Following your sun salutations, savor a hearty (and, of course, organic) breakfast inside, including freshly-baked bread, jams, and smoothies. Grab your swim gear and go south to Playa Pescadores, the harbor beach in the very center of the town. The beach isn’t as large as Playa Grande, but the many colorful fishing boats dotting its sands make it an attractive spot. Its appeal is more than photogenic, though — approach one of the beach’s rickety shacks, perched on high stilts above the ground, to find a surfing instructor. You’ll find great value and accessible waves here, with lessons tailored to your skill set.
After riding (or…being repeatedly crushed by) the waves, grab empanadas at the outdoor market on the far side of Playa Pescadores. Just look for the covered stand with the longest line, order, and grab a table — they’re worth the wait. The outdoor market also offers slow-but-free public wifi, which could be considered a pro or con depending on your perspective (after all, this is a town where several establishments sport signs that say “We don’t have WiFi: Talk amongst yourselves”).
When you’ve gotten your empanada fix, you can buy some souvenirs, from powdery Uruguayan maté to wooden carvings, at the lively artisan market. Just past the market is the rocky outcrop — the literal “Punta del Diablo” from which the town got its name — that offers great views of the ocean, beach, and the village’s multi-hued buildings. At the end of the wind-battered point is, quite unexpectedly, an imposing bronze monument to Uruguayan independence hero José Artigas. The colonial grandeur of the statue contrasts starkly with a run-down old harbor building which has been transformed into an open gallery, teeming with weird, eye-catching graffiti on the peeling old walls.
Enjoy the sand and water as much as you’d like, heading south to Playa de la Viuda (Widow’s Beach) or north back to Playa Grande. By dinnertime, you’ll be starving after your day of yoga, surfing, and swimming. Near the beach, take a seat at the atmospheric, lantern-slung covered patio of Panes y Peces (Bread and Fish), a popular restaurant on the edge of town. As the name suggests, you should order their carb- and seafood-based specialties, many of which come with delicious local vegetables. The restaurant also features excellent cocktails, including a knockout caipirinha that will remind you that you’re just 40 kilometers south of Brazil.

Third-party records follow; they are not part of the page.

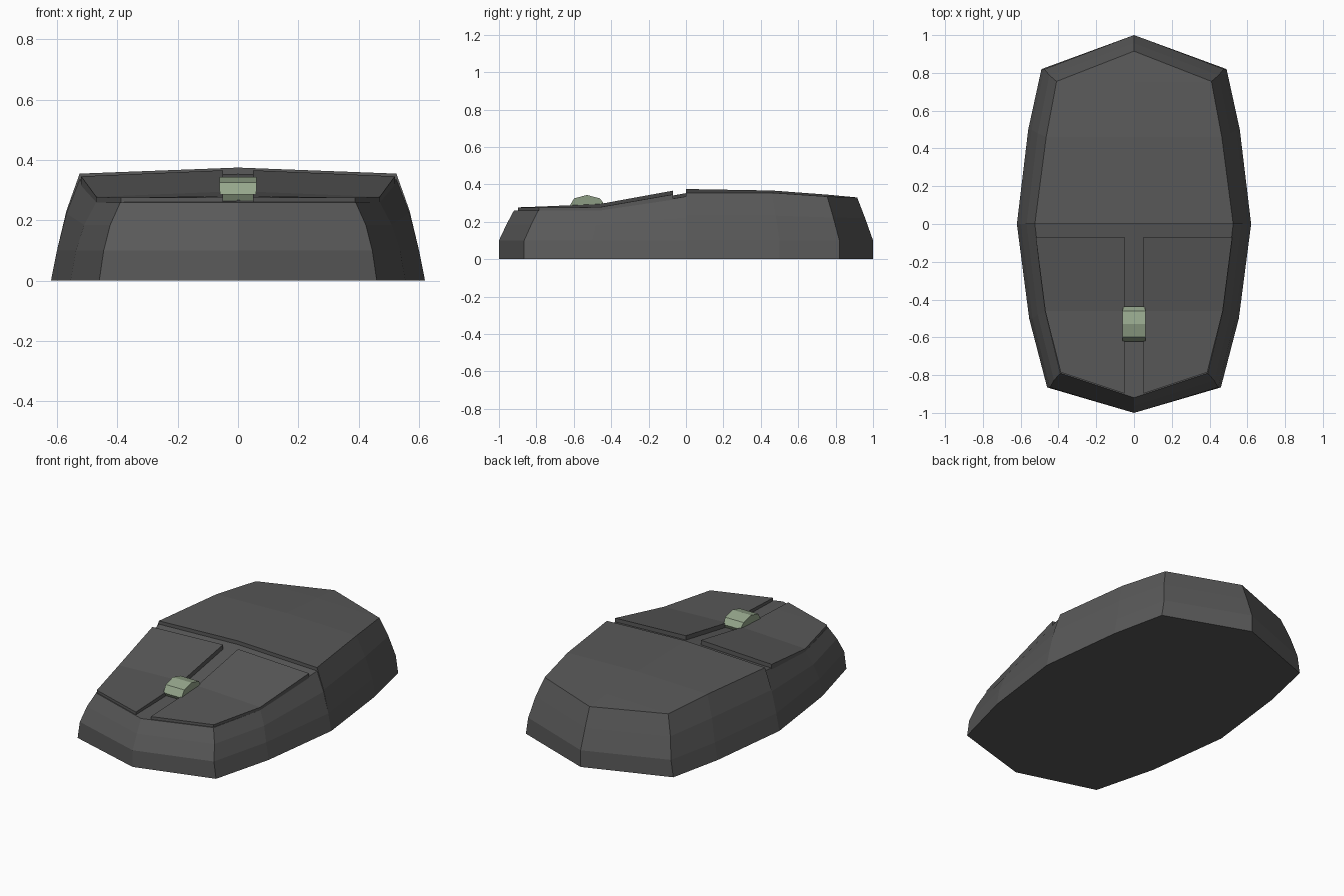
import bpy, bmesh

if "Cube" in bpy.data.objects:
    bpy.data.objects.remove(bpy.data.objects["Cube"])


def material(name, rgb):
    m = bpy.data.materials.new(name)
    m.diffuse_color = (*rgb, 1)
    m.use_nodes = True
    m.node_tree.nodes["Principled BSDF"].inputs["Base Color"].default_value = m.diffuse_color
    return m


DARK = material("dark_shell", (0.1, 0.1, 0.1))
GREEN = material("green_wheel", (0.3, 0.38, 0.26))


def finish(bm, name, mat):
    bmesh.ops.remove_doubles(bm, verts=bm.verts, dist=1e-5)
    bmesh.ops.dissolve_degenerate(bm, dist=1e-5, edges=bm.edges)
    bmesh.ops.recalc_face_normals(bm, faces=bm.faces)
    me = bpy.data.meshes.new(name)
    bm.to_mesh(me)
    bm.free()
    me.materials.append(mat)
    ob = bpy.data.objects.new(name, me)
    bpy.context.collection.objects.link(ob)
    return ob


def loft(bm, rows):
    """Skin consecutive rows of points, dropping repeated points in a face."""
    for a, b in zip(rows, rows[1:]):
        for i in range(len(a) - 1):
            pts = []
            for p in (a[i], a[i + 1], b[i + 1], b[i]):
                if p not in pts:
                    pts.append(p)
            if len(pts) > 2:
                bm.faces.new([bm.verts.new(p) for p in pts])


# Shell stations, front to back:
# base x, base y, top x, top y, top edge z, top centre z
STATIONS = [
    (0.00, -1.0, 0.00, -0.92, 0.26, 0.26),
    (0.46, -0.865, 0.39, -0.79, 0.26, 0.263),
    (0.555, -0.5, 0.47, -0.46, 0.26, 0.27),
    (0.62, 0.0, 0.525, 0.0, 0.335, 0.353),
    (0.62, 0.0, 0.525, 0.0, 0.355, 0.375),   # step up to the palm rest
    (0.56, 0.5, 0.465, 0.46, 0.355, 0.367),
    (0.49, 0.82, 0.41, 0.755, 0.335, 0.345),
    (0.00, 1.0, 0.00, 0.915, 0.33, 0.33),
]


def section(bx, by, tx, ty, ze, zc):
    lx = bx * 0.968
    mx, my = (lx + tx) / 2 + 0.006 * (bx > 0), (by + ty) / 2
    half = [(bx, by, 0.0), (lx, by, 0.1), (mx, my, (0.1 + ze) / 2 + 0.005), (tx, ty, ze)]
    left = [(-x, y, z) for x, y, z in half]
    base = (0.0, by, 0.0)
    return [base] + half + [(0.0, ty, zc)] + left[::-1] + [base]


# Shell with recessed button deck
bm = bmesh.new()
loft(bm, [section(*s) for s in STATIONS])
finish(bm, "shell", DARK)

# Two button plates, separated by the T-shaped gap
OUTER = [(0.52, -0.07, 0.346), (0.47, -0.46, 0.278), (0.388, -0.785, 0.275), (0.05, -0.898, 0.277)]
INNER = [(0.05, -0.07, 0.366), (0.05, -0.46, 0.295), (0.05, -0.785, 0.281), (0.05, -0.898, 0.277)]
for side, name in ((-1, "left_button"), (1, "right_button")):
    bm = bmesh.new()
    rows = []
    for o, i in zip(OUTER, INNER):
        o, i = (side * o[0], *o[1:]), (side * i[0], *i[1:])
        lo = [(p[0], p[1], p[2] - 0.03) for p in (o, i)]
        rows.append([o, i, lo[1], lo[0], o])
    loft(bm, rows)
    bmesh.ops.remove_doubles(bm, verts=bm.verts, dist=1e-5)
    bmesh.ops.holes_fill(bm, edges=bm.edges, sides=4)
    finish(bm, name, DARK)

# Scroll wheel: faceted profile in y-z, slightly narrowed at its ends
PROFILE = [(-0.605, 0.255, 0.052), (-0.622, 0.285, 0.06), (-0.598, 0.325, 0.062),
           (-0.53, 0.343, 0.062), (-0.46, 0.325, 0.062), (-0.436, 0.292, 0.055),
           (-0.455, 0.255, 0.052)]
bm = bmesh.new()
rings = [[bm.verts.new((s * w, y, z)) for y, z, w in PROFILE] for s in (-1, 1)]
n = len(PROFILE)
for i in range(n):
    j = (i + 1) % n
    bm.faces.new((rings[0][i], rings[0][j], rings[1][j], rings[1][i]))
for r in rings:
    bm.faces.new(r)
finish(bm, "scroll_wheel", GREEN)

Post-dinner imbibing can continue at any of the many pleasant, slight overpriced outdoor bars on the town’s main street. For those with a sweet tooth, plenty of ice cream shops stay open late to cater to the hippie revelers as well. Relax to the sounds of the waves, frequent live music, and the wind before you have to leave Punta del Diablo — at least until the next long weekend rolls around.